"If the beloved of God had performed that which they were commanded, the majority of the people of the world at this time would have been adorned with the garment of faith."
Look at silly old me, I cannot even go through this tablet in the right order, I am going backwards. So let us jump back to where I left off. Baha'u'llah continues the doctor's Tablet here by laying the ground of what is now called holistic medicine, treating the whole patient, not just the malfunctioning part or parts of the body.
"Eschew anxiety (al-hamma) and depression (al-ghamm) for through both of these will transpire a darksome affliction (bala' adham)."
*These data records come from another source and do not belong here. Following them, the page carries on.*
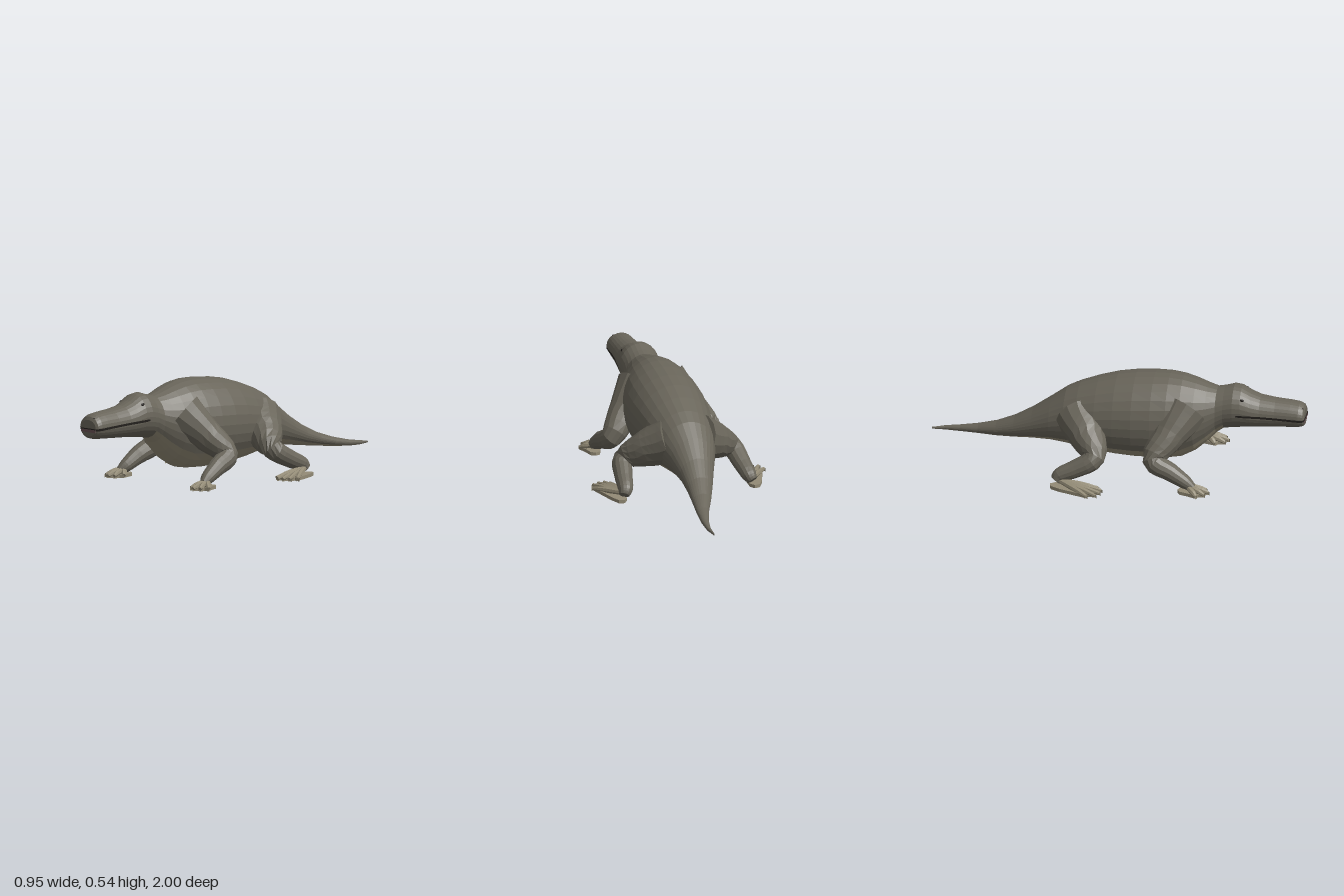
import * as THREE from 'three';

const mat = (name, color, side = THREE.FrontSide) => {
  const m = new THREE.MeshStandardMaterial({ color, side });
  m.name = name;
  return m;
};

// Body cross-sections from tail to snout: z, centre x, top y, bottom y, half width
const SECTIONS = [
  [-1.0, 0.08, 0.072, 0.062, 0.003], [-0.93, 0.088, 0.083, 0.06, 0.011], [-0.85, 0.083, 0.096, 0.062, 0.02],
  [-0.75, 0.066, 0.12, 0.07, 0.034], [-0.65, 0.042, 0.155, 0.08, 0.052], [-0.55, 0.022, 0.205, 0.092, 0.07],
  [-0.45, 0.008, 0.27, 0.105, 0.092], [-0.35, 0, 0.345, 0.11, 0.122], [-0.27, 0, 0.405, 0.102, 0.148],
  [-0.2, 0, 0.44, 0.092, 0.168], [-0.1, 0, 0.478, 0.075, 0.19], [0, 0, 0.508, 0.065, 0.203],
  [0.1, 0, 0.526, 0.06, 0.21], [0.2, 0, 0.535, 0.06, 0.207], [0.28, 0, 0.537, 0.064, 0.197],
  [0.35, 0, 0.53, 0.076, 0.182], [0.42, 0, 0.511, 0.115, 0.16], [0.48, 0, 0.49, 0.17, 0.132],
  [0.53, 0, 0.476, 0.225, 0.108], [0.57, 0, 0.484, 0.255, 0.104], [0.62, 0, 0.5, 0.262, 0.107],
  [0.66, 0, 0.495, 0.267, 0.103], [0.71, 0, 0.466, 0.272, 0.095], [0.76, 0, 0.447, 0.277, 0.086],
  [0.84, 0, 0.436, 0.282, 0.078], [0.92, 0, 0.43, 0.287, 0.075], [0.965, 0, 0.424, 0.291, 0.073],
  [0.988, 0, 0.412, 0.297, 0.066], [0.996, 0, 0.395, 0.308, 0.054],
];

// Half width of the body surface at a given z and y
function surfaceX(z, y) {
  let i = 0;
  while (i < SECTIONS.length - 2 && SECTIONS[i + 1][0] < z) i++;
  const a = SECTIONS[i], b = SECTIONS[i + 1], t = (z - a[0]) / (b[0] - a[0]);
  const [, , top, bottom, w] = a.map((v, k) => v + (b[k] - v) * t);
  const s = (y - (top + bottom) / 2) / ((top - bottom) / 2);
  return w * Math.sqrt(Math.max(0, 1 - s * s));
}

// Faceted skin over rings; isSecond(ring, side) picks faces for the second material
function skin(rings, isSecond = () => false) {
  const n = rings[0].length, pos = [], first = [], second = [];
  rings.forEach(r => r.forEach(p => pos.push(p.x, p.y, p.z)));
  for (let i = 0; i < rings.length - 1; i++) {
    for (let j = 0; j < n; j++) {
      const a = i * n + j, b = i * n + (j + 1) % n;
      (isSecond(i, j) ? second : first).push(a, b, b + n, a, b + n, a + n);
    }
  }
  [0, rings.length - 1].forEach((i, end) => {
    const c = rings[i].reduce((s, p) => s.add(p), new THREE.Vector3()).divideScalar(n);
    const k = pos.length / 3;
    pos.push(c.x, c.y, c.z);
    for (let j = 0; j < n; j++) {
      const a = i * n + j, b = i * n + (j + 1) % n;
      if (end) first.push(k, a, b); else first.push(k, b, a);
    }
  });
  let g = new THREE.BufferGeometry();
  g.setAttribute('position', new THREE.Float32BufferAttribute(pos, 3));
  g.setIndex([...first, ...second]);
  g = g.toNonIndexed();
  g.computeVertexNormals();
  g.addGroup(0, first.length, 0);
  if (second.length) g.addGroup(first.length, second.length, 1);
  return g;
}

// Tapered limb through points given as [x, y, z, radius]
function limb(points, steps, sides) {
  const curve = new THREE.CatmullRomCurve3(points.map(p => new THREE.Vector3(p[0], p[1], p[2])));
  const rings = [], xAxis = new THREE.Vector3(1, 0, 0);
  for (let i = 0; i <= steps; i++) {
    const f = i / steps, s = f * (points.length - 1);
    const k = Math.min(Math.floor(s), points.length - 2);
    const r = THREE.MathUtils.lerp(points[k][3], points[k + 1][3], s - k);
    const c = curve.getPoint(f), t = curve.getTangent(f);
    const u = t.clone().cross(xAxis).normalize(), v = t.clone().cross(u);
    rings.push(Array.from({ length: sides }, (_, j) => {
      const a = j / sides * Math.PI * 2;
      return c.clone().addScaledVector(u, r * Math.cos(a)).addScaledVector(v, r * Math.sin(a));
    }));
  }
  return skin(rings);
}

export function createModel() {
  const model = new THREE.Group();
  const hide = mat('hide', 0x69655a), pale = mat('pale belly', 0x938b76);
  const dark = mat('dark', 0x24211e, THREE.DoubleSide), gum = mat('gum', 0x6b5356);
  const add = (name, geometry, material, parent = model) => {
    const m = new THREE.Mesh(geometry, material);
    m.name = name;
    parent.add(m);
    return m;
  };

  // Body, head and tail in one skin with a pale underside
  const N = 28;
  const rings = SECTIONS.map(([z, cx, top, bottom, w]) => Array.from({ length: N }, (_, j) => {
    const a = j / N * Math.PI * 2;
    return new THREE.Vector3(cx + w * Math.cos(a), (top + bottom) / 2 + (top - bottom) / 2 * Math.sin(a), z);
  }));
  const underside = (i, j) => SECTIONS[i][0] < 0.56 && Math.sin((j + 0.5) / N * Math.PI * 2) < -0.62;
  add('body', skin(rings, underside), [hide, pale]);

  // Mouth opening at the snout tip
  add('mouthFront', new THREE.BoxGeometry(0.104, 0.016, 0.006), gum).position.set(0, 0.338, 0.995);
  add('mouthLine', new THREE.BoxGeometry(0.112, 0.005, 0.007), dark).position.set(0, 0.348, 0.9955);

  // Foot: a flat sole with fanned toes
  function foot(name, side, heel, tips, back) {
    const g = new THREE.Group();
    g.name = name;
    model.add(g);
    const outline = [...back];
    tips.forEach(([x, z], i) => {
      const next = tips[i + 1], dx = (x - heel[0]) * 0.05, dz = (z - heel[1]) * 0.05;
      outline.push([x - dz * 0.8, z + dx * 0.8 - dz], [x, z], [x + dz * 0.8, z - dx * 0.8 - dz]);
      if (next) {
        outline.push([0, 1].map(k => heel[k] + ((tips[i][k] + next[k]) / 2 - heel[k]) * 0.8));
      }
    });
    const shape = new THREE.Shape(outline.map(([x, z]) => new THREE.Vector2(x * side, -z)));
    const sole = new THREE.ExtrudeGeometry(shape, { depth: 0.018, bevelEnabled: false });
    add('sole', sole.rotateX(-Math.PI / 2), pale, g);
    tips.forEach(([x, z]) => {
      const mid = [0, 1].map(k => heel[k] + ([x, z][k] - heel[k]) * 0.6);
      add('toe', limb([
        [heel[0] * side, 0.042, heel[1], 0.014],
        [mid[0] * side, 0.027, mid[1], 0.016],
        [x * side * 0.995, 0.014, z - 0.006, 0.009],
      ], 5, 7), pale, g);
    });
  }

  for (const side of [1, -1]) {
    const label = side > 0 ? 'left' : 'right';
    const mirror = pts => pts.map(([x, ...rest]) => [x * side, ...rest]);

    // Legs
    add(label + 'FrontLeg', limb(mirror([
      [0.07, 0.36, 0.37, 0.13], [0.17, 0.265, 0.305, 0.088], [0.268, 0.155, 0.235, 0.058],
      [0.29, 0.105, 0.33, 0.048], [0.3, 0.055, 0.415, 0.035], [0.308, 0.032, 0.45, 0.022],
    ]), 20, 14), hide);
    add(label + 'HindLeg', limb(mirror([
      [0.07, 0.28, -0.19, 0.13], [0.18, 0.225, -0.13, 0.1], [0.295, 0.155, -0.075, 0.056],
      [0.322, 0.1, -0.165, 0.048], [0.337, 0.06, -0.25, 0.04], [0.35, 0.035, -0.27, 0.028],
    ]), 20, 14), hide);

    // Feet
    foot(label + 'FrontFoot', side, [0.303, 0.415],
      [[0.372, 0.482], [0.347, 0.522], [0.314, 0.54], [0.282, 0.525], [0.258, 0.475]],
      [[0.275, 0.41], [0.285, 0.38], [0.31, 0.37], [0.335, 0.385], [0.345, 0.42]]);
    foot(label + 'HindFoot', side, [0.355, -0.25],
      [[0.468, -0.08], [0.452, -0.035], [0.42, -0.018], [0.386, -0.015], [0.36, -0.035]],
      [[0.338, -0.2], [0.335, -0.27], [0.355, -0.298], [0.385, -0.29], [0.41, -0.24]]);

    // Mouth slit along the jaw
    const strip = [], index = [];
    const stops = [0.64, ...SECTIONS.map(s => s[0]).filter(z => z > 0.65)];
    stops.forEach((z, i) => {
      const y = 0.365 - (z - 0.64) * 0.055, h = i ? 0.006 : 0.003;
      for (const d of [h, -h]) strip.push(side * (surfaceX(z, y + d) + 0.002), y + d, z);
      if (i) index.push(2 * i - 2, 2 * i - 1, 2 * i, 2 * i, 2 * i - 1, 2 * i + 1);
    });
    const slit = new THREE.BufferGeometry();
    slit.setAttribute('position', new THREE.Float32BufferAttribute(strip, 3));
    slit.setIndex(index);
    slit.computeVertexNormals();
    add(label + 'MouthSlit', slit, dark);

    // Eye and nostril
    const eye = add(label + 'Eye', new THREE.SphereGeometry(0.01, 10, 8), dark);
    eye.scale.set(0.5, 0.8, 1.2);
    eye.position.set(side * surfaceX(0.67, 0.448), 0.448, 0.67);
    const nostril = add(label + 'Nostril', new THREE.SphereGeometry(0.005, 8, 6), dark);
    nostril.position.set(side * 0.032, 0.403, 0.985);
  }
  return model;
}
How to avoid stress? By wisdom -- the Arabic word for doctor is Hakim, literally meaning "wise." Medicine is rule of wisdom, knowledge systematically applied. The best things in life reduce stress by focusing, narrowing choices and, paradoxically, broadening opportunity. You go for one God and love Him forever. You choose one lover, marry, and abide in the fruits of that union. You pick one career, one mission, one thing, and if it is fruitful a variety of good, fulfilling rewards will come out of that self restriction.
What cause calm and anxiety? What give rise to depression or contentment? That is what the doctor has to ask herself on behalf of the patient in each examination. Generally speaking, the causes rest in having a multitude of choices and conflicting values. In diet, the enemy is eating whatever is cheapest or most convenient instead of what is best. In teaching the faith, it is concentrating on how the writings will help this person with her particular concerns -- which may be why we are told to memorize a wide variety of pertinent quotes from Baha'u'llah's words.
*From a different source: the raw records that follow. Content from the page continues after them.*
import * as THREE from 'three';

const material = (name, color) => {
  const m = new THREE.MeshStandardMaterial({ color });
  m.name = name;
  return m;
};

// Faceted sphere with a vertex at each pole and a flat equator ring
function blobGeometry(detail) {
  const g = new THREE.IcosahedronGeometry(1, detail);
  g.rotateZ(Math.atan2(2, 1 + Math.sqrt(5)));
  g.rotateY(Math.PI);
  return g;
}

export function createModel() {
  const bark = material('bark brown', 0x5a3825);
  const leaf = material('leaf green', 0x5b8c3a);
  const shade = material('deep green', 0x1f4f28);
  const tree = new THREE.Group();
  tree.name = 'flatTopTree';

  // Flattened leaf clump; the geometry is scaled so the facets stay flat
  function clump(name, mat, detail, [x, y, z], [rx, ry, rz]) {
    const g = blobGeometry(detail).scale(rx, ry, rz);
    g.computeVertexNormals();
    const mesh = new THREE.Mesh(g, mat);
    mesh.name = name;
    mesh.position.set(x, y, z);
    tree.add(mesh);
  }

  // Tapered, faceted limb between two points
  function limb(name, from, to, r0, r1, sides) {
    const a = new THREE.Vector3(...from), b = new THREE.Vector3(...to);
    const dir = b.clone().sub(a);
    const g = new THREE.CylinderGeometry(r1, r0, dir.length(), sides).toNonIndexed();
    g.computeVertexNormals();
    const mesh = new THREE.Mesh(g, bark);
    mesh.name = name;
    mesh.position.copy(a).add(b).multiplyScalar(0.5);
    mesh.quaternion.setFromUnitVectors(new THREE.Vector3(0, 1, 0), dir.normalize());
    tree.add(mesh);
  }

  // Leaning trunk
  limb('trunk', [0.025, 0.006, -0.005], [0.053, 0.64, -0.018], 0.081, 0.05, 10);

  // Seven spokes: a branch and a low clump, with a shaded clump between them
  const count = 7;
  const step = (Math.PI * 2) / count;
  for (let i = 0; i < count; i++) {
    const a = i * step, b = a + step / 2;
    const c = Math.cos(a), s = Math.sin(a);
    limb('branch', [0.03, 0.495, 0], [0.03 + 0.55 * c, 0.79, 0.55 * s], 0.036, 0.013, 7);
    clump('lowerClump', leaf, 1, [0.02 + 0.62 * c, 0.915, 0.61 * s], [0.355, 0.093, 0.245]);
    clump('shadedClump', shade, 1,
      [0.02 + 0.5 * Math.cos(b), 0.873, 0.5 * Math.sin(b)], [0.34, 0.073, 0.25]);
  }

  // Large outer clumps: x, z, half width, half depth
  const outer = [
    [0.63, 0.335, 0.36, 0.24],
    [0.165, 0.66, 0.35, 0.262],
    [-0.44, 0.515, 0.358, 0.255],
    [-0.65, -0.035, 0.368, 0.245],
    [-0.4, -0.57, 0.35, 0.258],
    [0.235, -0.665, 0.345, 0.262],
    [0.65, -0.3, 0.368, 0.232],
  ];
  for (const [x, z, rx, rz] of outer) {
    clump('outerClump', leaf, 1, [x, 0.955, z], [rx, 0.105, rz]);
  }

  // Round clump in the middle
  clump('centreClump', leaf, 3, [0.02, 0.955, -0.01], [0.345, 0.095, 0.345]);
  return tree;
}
Baha'u'llah then goes on to the emotional grounds of illness, the morbid degradation of love into something perverse, harmful and abusive.
Say: `Envy (al-hasad) consumeth the body and rage (or anger, wrath, al-ghayz) burneth the liver: avoid these two as ye would a fierce lion (al-asad).'
Advertisements do the reverse of this they try to stir up envy in order to persuade us to buy the solution offered by that product. Writers, especially journalists, try their best to stir up anger in order to attract interest in whatever solution they have in mind. Since the fall of Communism many in East and West have bought into a Muslim fundamentalist versus the rest of the world mentality, again, stirring up both envy and anger on all sides. Baha'u'llah is telling us to avoid this agitation because that way of thinking acts like a wild beast, it takes on a life of its own and destroys all who come across its path.
The importance of Baha'u'llah's statement here seems to be that avoiding the sources of anxiety and depression are not idle philosophical desiderata but the central concern of medicine. And later on in the Tibb -- lest anybody downgrade medical concerns -- He places this discipline at the forefront of all others, it is the definitive, formative discipline of civilized life.
"Say: `The science of healing is the most noble of all the sciences'. Verily, it is the greatest instrument given by God, the Quickener of mouldering bones, for the preservation of the bodies of peoples. God hath given it precedence over all sciences and branches of wisdom."
So, along with teachers, medicine comes first. Like the faculty of reason itself, this is the first gift of God to us all. May we all hold on to this cure and improve it together. There are several more major issues in this tablet but let this suffice for now. Tomorrow we'll get back to search for truth.